A heart murmur is an abnormal sound that originates from the heart valves and can be heard with a stethoscope skillfully placed over the heart valves.
Are all murmurs the same?
Most murmurs are functional, i.e., they are not due to any significant abnormality but are caused by normal flow of blood through a normal heart and vessels. However, some murmurs do indicate an abnormality in blood flow and/or heart function. Such abnormalities include a leaking heart valve, thickening or narrowing of a valve or large blood vessel or an abnormal hole between different heart chambers.
Murmurs can be loud or soft, long or short, or occur at different times during the heart's pumping cycle (systole or diastole). They can be heard on both or best on one or the other side of the chest and over specific valves.
How can I find out if a murmur is due to a significant problem?
Most murmurs are detected with a stethoscope during routine veterinary examination for insurance or purchase or at the time of a routine check up. In nearly every case, the horse or pony has not shown any clinical sign of heart disease. These include reduced exercise tolerance, filling (thickening) of the limbs and lower neck or chest (edema) and enlargement of blood vessels, particularly causing an obviously visible pulse in the jugular vein ('jugular pulse').
Skillful auscultation (listening with a stethoscope), combined with the presence or absence of clinical signs of heart disease, will enable your veterinarian to localize the murmur to a specific area or valve of the heart and give some indication of whether or not the murmur represents a real problem.
What other tests can be done?
In some cases it is necessary to investigate a murmur further, either to try to predict whether it represents a performance-limiting problem or to find out if it will get worse.
A blood test may help to tell if there is damage to the heart muscle. An electrocardiogram may be performed to look at the electrical conductivity of the heart for abnormalities in heart size and heart rhythm.
The most useful examination that can be performed is an ultrasound scan (echocardiographic) examination. This allows the heart to be imaged while it is beating. Heart chamber size and movement can be measured and heart valves observed opening and closing. In problem cases, the valves may be abnormally thick, may not close fully or the chambers may not pump efficiently. These abnormalities can be detected with an echocardiogram.
It is often necessary for examinations to be repeated at intervals of days, weeks or months to monitor any changes in heart structure and/or function and to give an indication of whether or not the condition is likely to be progressive.
What is the outlook for my horse if he has a murmur?
Many fit and healthy horses have heart murmurs. Most horses are unaffected in their performance but in some cases, there may be a progression of the abnormality causing the murmur and the horse's performance may deteriorate with time. The above tests should answer the following questions:
1. Is the horse safe to ride at the desired level?
2. Will the murmur affect the horse in the future, either in terms of value or performance?
Occasionally, a murmur may be a temporary complication following a viral infection that may cause changes to the cardiac muscles.
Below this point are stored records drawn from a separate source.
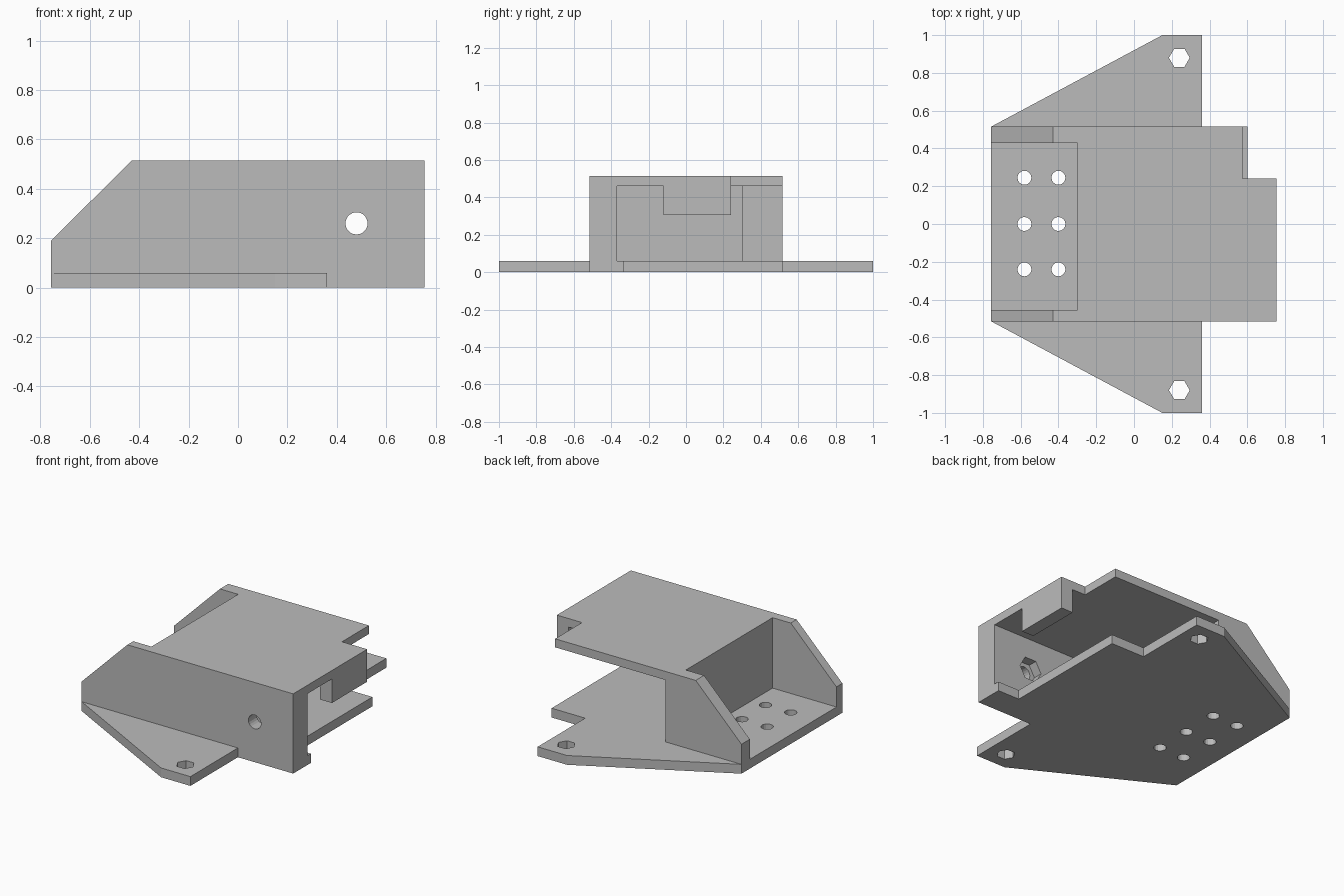
import bpy
import bmesh
import math
from mathutils import Matrix, Vector

cube = bpy.data.objects.get("Cube")
if cube:
    bpy.data.objects.remove(cube, do_unlink=True)

grey = bpy.data.materials.new("plain grey")
grey.use_nodes = True
grey.diffuse_color = (0.5, 0.5, 0.5, 1)
grey.node_tree.nodes["Principled BSDF"].inputs["Base Color"].default_value = (0.5, 0.5, 0.5, 1)


def finish(name, bm):
    bmesh.ops.recalc_face_normals(bm, faces=bm.faces)
    mesh = bpy.data.meshes.new(name)
    bm.to_mesh(mesh)
    bm.free()
    mesh.materials.append(grey)
    obj = bpy.data.objects.new(name, mesh)
    bpy.context.collection.objects.link(obj)
    return obj


def prism(name, points, sweep):
    """Extrude a flat outline along a vector."""
    bm = bmesh.new()
    face = bm.faces.new([bm.verts.new(p) for p in points])
    new = bmesh.ops.extrude_face_region(bm, geom=[face])["geom"]
    verts = [g for g in new if isinstance(g, bmesh.types.BMVert)]
    bmesh.ops.translate(bm, verts=verts, vec=Vector(sweep))
    return finish(name, bm)


def box(name, x, y, z):
    corners = [(x[0], y[0]), (x[1], y[0]), (x[1], y[1]), (x[0], y[1])]
    return prism(name, [(a, b, z[0]) for a, b in corners], (0, 0, z[1] - z[0]))


def rod(name, centre, radius, depth, sides, axis="Z"):
    bm = bmesh.new()
    turn = Matrix.Rotation(math.pi / 2, 4, "X") if axis == "Y" else Matrix()
    spin = Matrix.Rotation(math.pi / 2, 4, "Z")  # points of hexagons along x
    bmesh.ops.create_cone(bm, cap_ends=True, segments=sides, radius1=radius, radius2=radius,
                          depth=depth, matrix=Matrix.Translation(centre) @ turn @ spin)
    return finish(name, bm)


def combine(target, tool, operation="DIFFERENCE"):
    mod = target.modifiers.new("cut", "BOOLEAN")
    mod.operation = operation
    mod.solver = "EXACT"
    mod.object = tool
    bpy.context.view_layer.objects.active = target
    bpy.ops.object.modifier_apply(modifier=mod.name)
    bpy.data.objects.remove(tool, do_unlink=True)


LEFT, RIGHT, HALF = -0.757, 0.755, 0.515
FLOOR, CEILING, TOP = 0.06, 0.46, 0.515

# Housing with a sloped end
side = [(LEFT, 0), (RIGHT, 0), (RIGHT, TOP), (-0.43, TOP), (LEFT, 0.19)]
bracket = prism("bracket", [(x, -HALF, z) for x, z in side], (0, 2 * HALF, 0))

# Open tray at the sloped end, main cavity, open back
combine(bracket, box("tray", (-1, -0.30), (-0.455, 0.43), (FLOOR, 1)))
combine(bracket, box("cavity", (-0.24, 1), (-0.37, 0.30), (FLOOR, CEILING)))
combine(bracket, box("back_opening", (-0.215, 1), (0.24, 1), (FLOOR, CEILING)))

# Corner notch in the roof and step in the floor
combine(bracket, box("roof_notch", (0.575, 1), (0.24, 1), (0.3, 1)))
combine(bracket, box("floor_step", (0.6, 1), (-0.335, 1), (-1, 0.2)))

# Lip hanging from the end of the roof
combine(bracket, box("lip", (0.67, RIGHT), (-0.12, 0.24), (0.305, 0.49)), "UNION")

# Mounting ears with hexagonal holes
for s in (1, -1):
    outline = [(LEFT, HALF), (0.15, 1), (0.36, 1), (0.36, HALF)]
    ear = prism("ear", [(x, s * y, 0) for x, y in outline], (0, 0, FLOOR))
    combine(ear, rod("ear_hole", (0.24, s * 0.88, 0), 0.055, 0.4, 6))
    combine(bracket, ear, "UNION")

# Tray drain holes
for x in (-0.58, -0.4):
    for y in (-0.24, 0, 0.245):
        combine(bracket, rod("tray_hole", (x, y, 0), 0.037, 0.3, 16))

# Bolt hole in the front wall with a nut pocket inside
combine(bracket, rod("bolt_hole", (0.48, -0.45, 0.26), 0.045, 0.3, 20, "Y"))
combine(bracket, rod("nut_pocket", (0.48, -0.37, 0.26), 0.08, 0.12, 6, "Y"))

# Merge leftover flat edges
bm = bmesh.new()
bm.from_mesh(bracket.data)
bmesh.ops.remove_doubles(bm, verts=bm.verts, dist=0.0005)
bmesh.ops.dissolve_limit(bm, angle_limit=0.01, verts=bm.verts, edges=bm.edges)
bm.to_mesh(bracket.data)
bm.free()
for poly in bracket.data.polygons:
    poly.material_index = 0
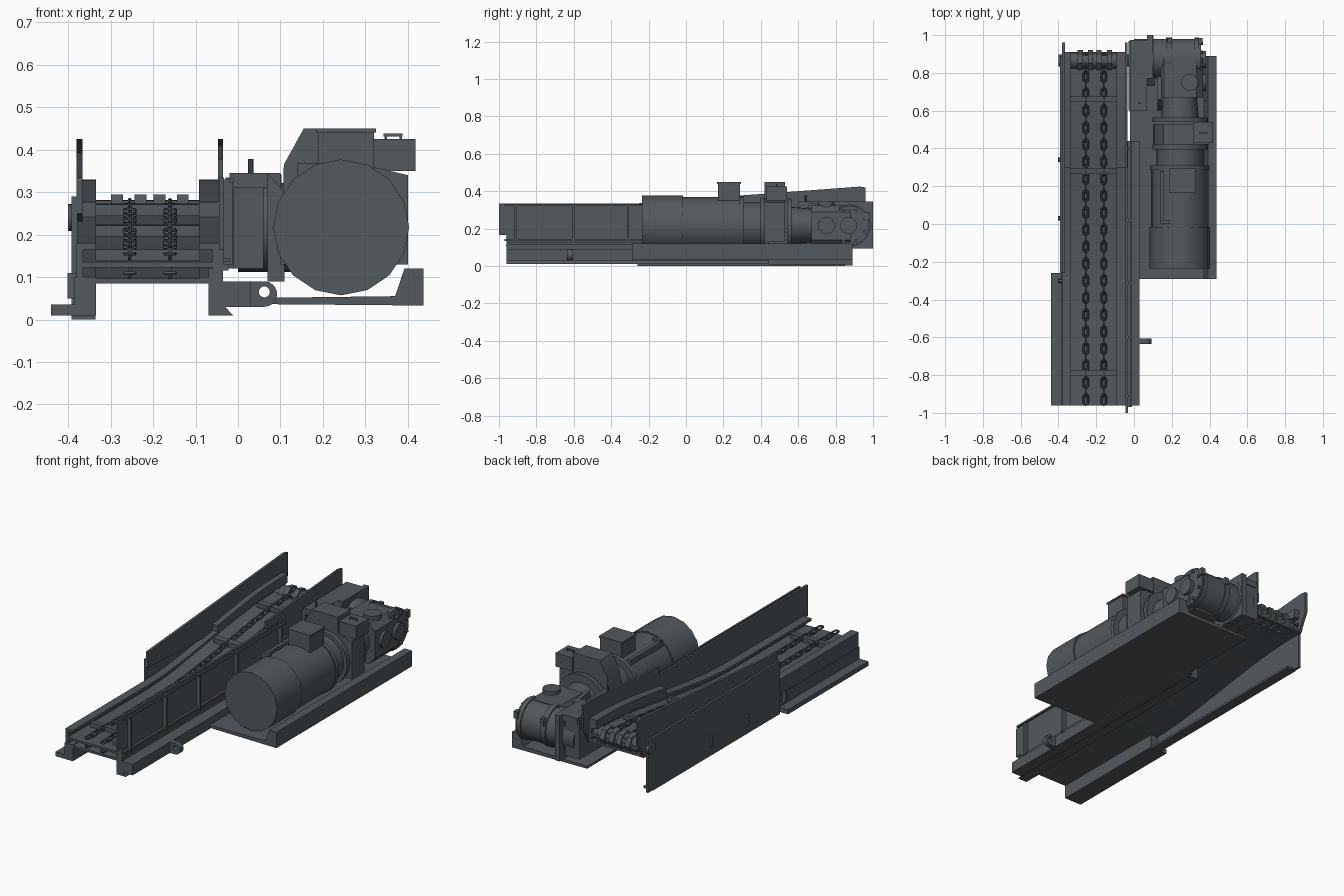
import bpy, bmesh, math
from mathutils import Matrix, Vector

if "Cube" in bpy.data.objects:
    bpy.data.objects.remove(bpy.data.objects["Cube"])

steel = bpy.data.materials.new("dark_steel")
steel.diffuse_color = (0.085, 0.100, 0.112, 1)
steel.use_nodes = True
steel.node_tree.nodes["Principled BSDF"].inputs["Base Color"].default_value = steel.diffuse_color


def finish(name, bm):
    bmesh.ops.recalc_face_normals(bm, faces=bm.faces)
    me = bpy.data.meshes.new(name)
    bm.to_mesh(me)
    bm.free()
    ob = bpy.data.objects.new(name, me)
    me.materials.append(steel)
    bpy.context.collection.objects.link(ob)
    return ob


def prism(name, axis, pts, a, b):
    """Extrude a 2D profile along an axis ('x': pts are y,z / 'y': pts are x,z)."""
    bm = bmesh.new()
    put = (lambda p, t: (t, p[0], p[1])) if axis == 'x' else (lambda p, t: (p[0], t, p[1]))
    r0 = [bm.verts.new(put(p, a)) for p in pts]
    r1 = [bm.verts.new(put(p, b)) for p in pts]
    bm.faces.new(r0)
    bm.faces.new(r1)
    for i in range(len(pts)):
        j = (i + 1) % len(pts)
        bm.faces.new((r0[i], r0[j], r1[j], r1[i]))
    return finish(name, bm)


def box(name, x, y, z):
    return prism(name, 'y', [(x[0], z[0]), (x[1], z[0]), (x[1], z[1]), (x[0], z[1])], *y)


def cyl(name, axis, c, r, a, b, n=24, r2=None):
    """Cylinder along an axis from a to b; c holds the other two coordinates."""
    bm = bmesh.new()
    bmesh.ops.create_cone(bm, cap_ends=True, segments=n, radius1=r,
                          radius2=r if r2 is None else r2, depth=b - a)
    m = (a + b) / 2
    if axis == 'x':
        M = Matrix.Translation((m, c[0], c[1])) @ Matrix.Rotation(math.pi / 2, 4, 'Y')
    elif axis == 'y':
        M = Matrix.Translation((c[0], m, c[1])) @ Matrix.Rotation(-math.pi / 2, 4, 'X')
    else:
        M = Matrix.Translation((c[0], c[1], m))
    bmesh.ops.transform(bm, matrix=M, verts=bm.verts)
    return finish(name, bm)


def deck(y):
    """Height of the conveyor deck: flat, then ramping up to the head."""
    t = min(max((y + 0.3) / 1.15, 0), 1)
    return 0.135 + 0.115 * t * t * (3 - 2 * t)


def ribbon(name, x0, x1, lo, hi, y0=-0.96, y1=0.91, n=24):
    ys = [y0 + (y1 - y0) * i / n for i in range(n + 1)]
    return prism(name, 'x', [(y, deck(y) + lo) for y in ys] +
                 [(y, deck(y) + hi) for y in reversed(ys)], x0, x1)


# Trough: deck, return pan and channel rails
ribbon("deck_plate", -0.37, -0.05, -0.012, 0)
ribbon("return_pan", -0.37, -0.05, -0.05, -0.038)
for tag, web, flange in (("left", (-0.38, -0.365), (-0.38, -0.335)),
                         ("right", (-0.06, -0.045), (-0.092, -0.045))):
    ribbon(tag + "_rail_web", *web, -0.05, 0.04)
    ribbon(tag + "_rail_top", *flange, 0.03, 0.045)
    ribbon(tag + "_rail_bottom", *flange, -0.05, -0.035)
    ribbon(tag + "_head_rail", *flange, 0.04, 0.08, 0.3, 0.91)

# Feet under the front section
box("left_leg", (-0.385, -0.335), (-0.96, -0.26), (0.01, 0.1))
box("left_foot", (-0.44, -0.38), (-0.96, -0.26), (0.01, 0.035))
prism("right_foot", 'y', [(-0.07, 0.01), (-0.012, 0.01), (-0.035, 0.035), (-0.035, 0.12), (-0.07, 0.12)],
      -0.96, 0.44)
box("right_ledge", (-0.035, 0.03), (-0.96, 0.44), (0.03, 0.09))

# Pulling lug with a bored eye
arc = [(0.062 + 0.03 * math.cos(t), 0.06 + 0.03 * math.sin(t))
       for t in [math.radians(-90 + 20 * i) for i in range(10)]]
lug = prism("pulling_lug", 'y', [(0.02, 0.03)] + arc + [(0.02, 0.09)], -0.635, -0.605)
cutter = cyl("lug_hole_cutter", 'y', (0.062, 0.065), 0.013, -0.7, -0.55, 16)
cutter.hide_render = True
cutter.hide_viewport = True
mod = lug.modifiers.new("eye", 'BOOLEAN')
mod.object = cutter
mod.operation = 'DIFFERENCE'

# Side walls
box("left_skirt", (-0.392, -0.378), (-0.26, 0.89), (0.003, 0.29))
box("left_skirt_flange", (-0.392, -0.336), (-0.26, 0.85), (0.0, 0.012))
prism("left_guard", 'x', [(-0.26, 0.25), (0.91, 0.2), (0.96, 0.3), (0.96, 0.42), (0.93, 0.425), (-0.26, 0.335)],
      -0.38, -0.366)
prism("right_guard", 'x', [(0.3, 0.2), (0.91, 0.2), (0.96, 0.3), (0.96, 0.42), (0.93, 0.425), (0.3, 0.378)],
      -0.047, -0.035)
prism("right_wall", 'x', [(-0.96, 0.12), (0.44, 0.12), (0.44, 0.335), (-1.0, 0.335), (-1.0, 0.165), (-0.96, 0.165)],
      -0.045, -0.033)
box("wall_lip", (-0.06, -0.022), (-0.96, 0.42), (0.115, 0.13))

# Handrail along the right wall
box("handrail", (-0.02, -0.010), (-0.97, 0.44), (0.322, 0.332))
box("lower_rail", (-0.035, -0.020), (-0.97, 0.44), (0.135, 0.145))
for y in (-0.91, -0.6, -0.31, 0.02, 0.4):
    box("handrail_post", (-0.035, -0.012), (y - 0.006, y + 0.006), (0.13, 0.33))

# Skirt brackets on the outer left
for y in (-0.3, 0.03, 0.34):
    prism("skirt_bracket", 'x', [(y - 0.012, 0.05), (y + 0.012, 0.05), (y + 0.006, 0.11), (y - 0.006, 0.11)],
          -0.402, -0.38)

# Flights and twin chains
for y in (-0.79, 0.28, 0.66):
    ribbon("flight_bar", -0.336, -0.09, 0.004, 0.03, y - 0.014, y + 0.014, 2)


def add_link(bm, pos, slope, upright):
    """One stretched torus link."""
    M = Matrix.Translation(pos) @ Matrix.Rotation(slope, 4, 'X')
    if upright:
        M = M @ Matrix.Rotation(math.pi / 2, 4, 'Y')
    rings, sides, rows = 12, 6, []
    for i in range(rings):
        a = 2 * math.pi * (i + 0.5) / rings
        row = []
        for j in range(sides):
            b = 2 * math.pi * j / sides
            r = 0.012 + 0.005 * math.cos(b)
            p = Vector((r * math.cos(a), r * math.sin(a), 0.005 * math.sin(b)))
            p.y += 0.016 if math.sin(a) >= 0 else -0.016
            row.append(bm.verts.new(M @ p))
        rows.append(row)
    for i in range(rings):
        n = rows[(i + 1) % rings]
        for j in range(sides):
            k = (j + 1) % sides
            bm.faces.new((rows[i][j], n[j], n[k], rows[i][k]))


for x in (-0.255, -0.16):
    for tag, lift, y_end in (("chain", 0.02, 0.9), ("return_chain", -0.026, -0.8)):
        bm = bmesh.new()
        y, up = -0.93, False
        while y < y_end:
            slope = math.atan2(deck(y + 0.01) - deck(y - 0.01), 0.02)
            add_link(bm, (x, y, deck(y) + lift), slope, up)
            y, up = y + 0.045, not up
        finish(tag, bm)

# Head shaft with sprockets
cyl("head_shaft", 'x', (0.865, 0.24), 0.032, -0.40, 0.02, 20)
cyl("head_drum", 'x', (0.865, 0.24), 0.042, -0.335, -0.09, 20)
for x in (-0.285, -0.23, -0.185, -0.13):
    cyl("sprocket", 'x', (0.865, 0.24), 0.056, x - 0.014, x + 0.014, 7)

# Drive base tray
prism("drive_base", 'y', [(-0.02, 0.037), (0.437, 0.033), (0.437, 0.12), (0.392, 0.12), (0.37, 0.055), (-0.02, 0.05)],
      -0.29, 0.89)

# Motor
C = (0.243, 0.217)
cyl("motor_fan_cowl", 'y', C, 0.16, -0.235, -0.015, 16)
cyl("motor_body", 'y', C, 0.152, -0.015, 0.30, 24)
cyl("motor_end_ring", 'y', C, 0.157, 0.285, 0.31, 24)
box("terminal_box", (0.19, 0.32), (0.17, 0.29), (0.35, 0.44))
box("terminal_lid", (0.185, 0.325), (0.165, 0.295), (0.44, 0.45))
box("cable_duct", (0.14, 0.16), (0.0, 0.28), (0.33, 0.36))
box("cable_duct_end", (0.14, 0.19), (0.0, 0.02), (0.33, 0.368))

# Coupling housing
cyl("coupling_neck", 'y', C, 0.125, 0.31, 0.42)
prism("coupling_hood", 'y', [(0.10, 0.13), (0.40, 0.13), (0.40, 0.34), (0.315, 0.36), (0.315, 0.45),
                             (0.155, 0.45), (0.108, 0.365)], 0.42, 0.53)
for y in (0.395, 0.54):
    cyl("coupling_flange", 'y', C, 0.145, y, y + 0.025)
box("control_box", (0.315, 0.418), (0.43, 0.54), (0.35, 0.425))
for x in (0.345, 0.38):
    box("handle_post", (x, x + 0.006), (0.48, 0.488), (0.42, 0.437))
box("handle_grip", (0.343, 0.388), (0.48, 0.488), (0.431, 0.438))
cyl("gearbox_input", 'y', C, 0.1, 0.56, 0.69, 24, 0.088)

# Gearbox
prism("gearbox_body", 'y', [(0.14, 0.13), (0.16, 0.10), (0.33, 0.10), (0.365, 0.14), (0.365, 0.29),
                            (0.33, 0.325), (0.16, 0.325), (0.14, 0.30)], 0.67, 0.88)
cyl("gearbox_drum", 'x', (0.875, 0.217), 0.105, 0.0, 0.355, 28)
cyl("drum_flange", 'x', (0.875, 0.22), 0.122, 0.07, 0.102, 28)
cyl("drum_middle_rim", 'x', (0.875, 0.217), 0.112, 0.17, 0.20, 28)
cyl("drum_rim", 'x', (0.875, 0.217), 0.112, 0.32, 0.345, 28)
cyl("filler_cap", 'z', (0.295, 0.75), 0.045, 0.3, 0.345, 20)
for y in (0.75, 0.87):
    cyl("bearing_cover", 'x', (y, 0.217), 0.045, 0.35, 0.38, 20)
for i in range(8):
    a = math.tau * (i + 0.5) / 8
    cyl("cover_bolt", 'x', (0.875 + 0.088 * math.cos(a), 0.217 + 0.088 * math.sin(a)), 0.009, 0.35, 0.365, 6)
for x in (0.19, 0.35):
    box("lifting_eye", (x - 0.012, x + 0.012), (0.955, 0.985), (0.25, 0.29))

# Gearbox mount beside the trough
box("mount_plate", (-0.03, -0.01), (0.6, 0.97), (0.12, 0.335))
box("mount_block", (-0.01, 0.06), (0.62, 0.97), (0.12, 0.31))
box("mount_cap", (-0.02, 0.07), (0.6, 0.975), (0.31, 0.345))
box("mount_end_plate", (0.07, 0.1), (0.77, 1.0), (0.095, 0.345))
prism("torque_arm", 'y', [(0.07, 0.09), (0.11, 0.09), (0.11, 0.3), (0.07, 0.345)], 0.73, 0.78)
prism("mount_brace", 'x', [(0.60, 0.13), (0.78, 0.12), (0.78, 0.32), (0.66, 0.34)], 0.125, 0.145)
cyl("mount_pin", 'z', (0.03, 0.64), 0.006, 0.3, 0.378, 8)

# Smooth curved surfaces, keep hard edges
meshes = [o for o in bpy.context.scene.objects if o.type == 'MESH' and not o.hide_render]
for o in meshes:
    o.select_set(True)
bpy.context.view_layer.objects.active = meshes[0]
bpy.ops.object.shade_smooth_by_angle(angle=math.radians(30))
This is not a common occurrence, but can be monitored with blood tests. These cases should be given plenty of time off for rest and recuperation.
Murmurs cannot be treated medically or surgically in the horse. In some instances it may be necessary to reduce the level at which the horse is expected to compete or perform, or to retire him. Some horses with significant cardiac abnormality may not be safe to ride.
Edited by Kim McGurrin BSc DVM DVSc Diplomate ACVIM © Copyright 2010 Lifelearn Inc. Used and/or modified with permission under license.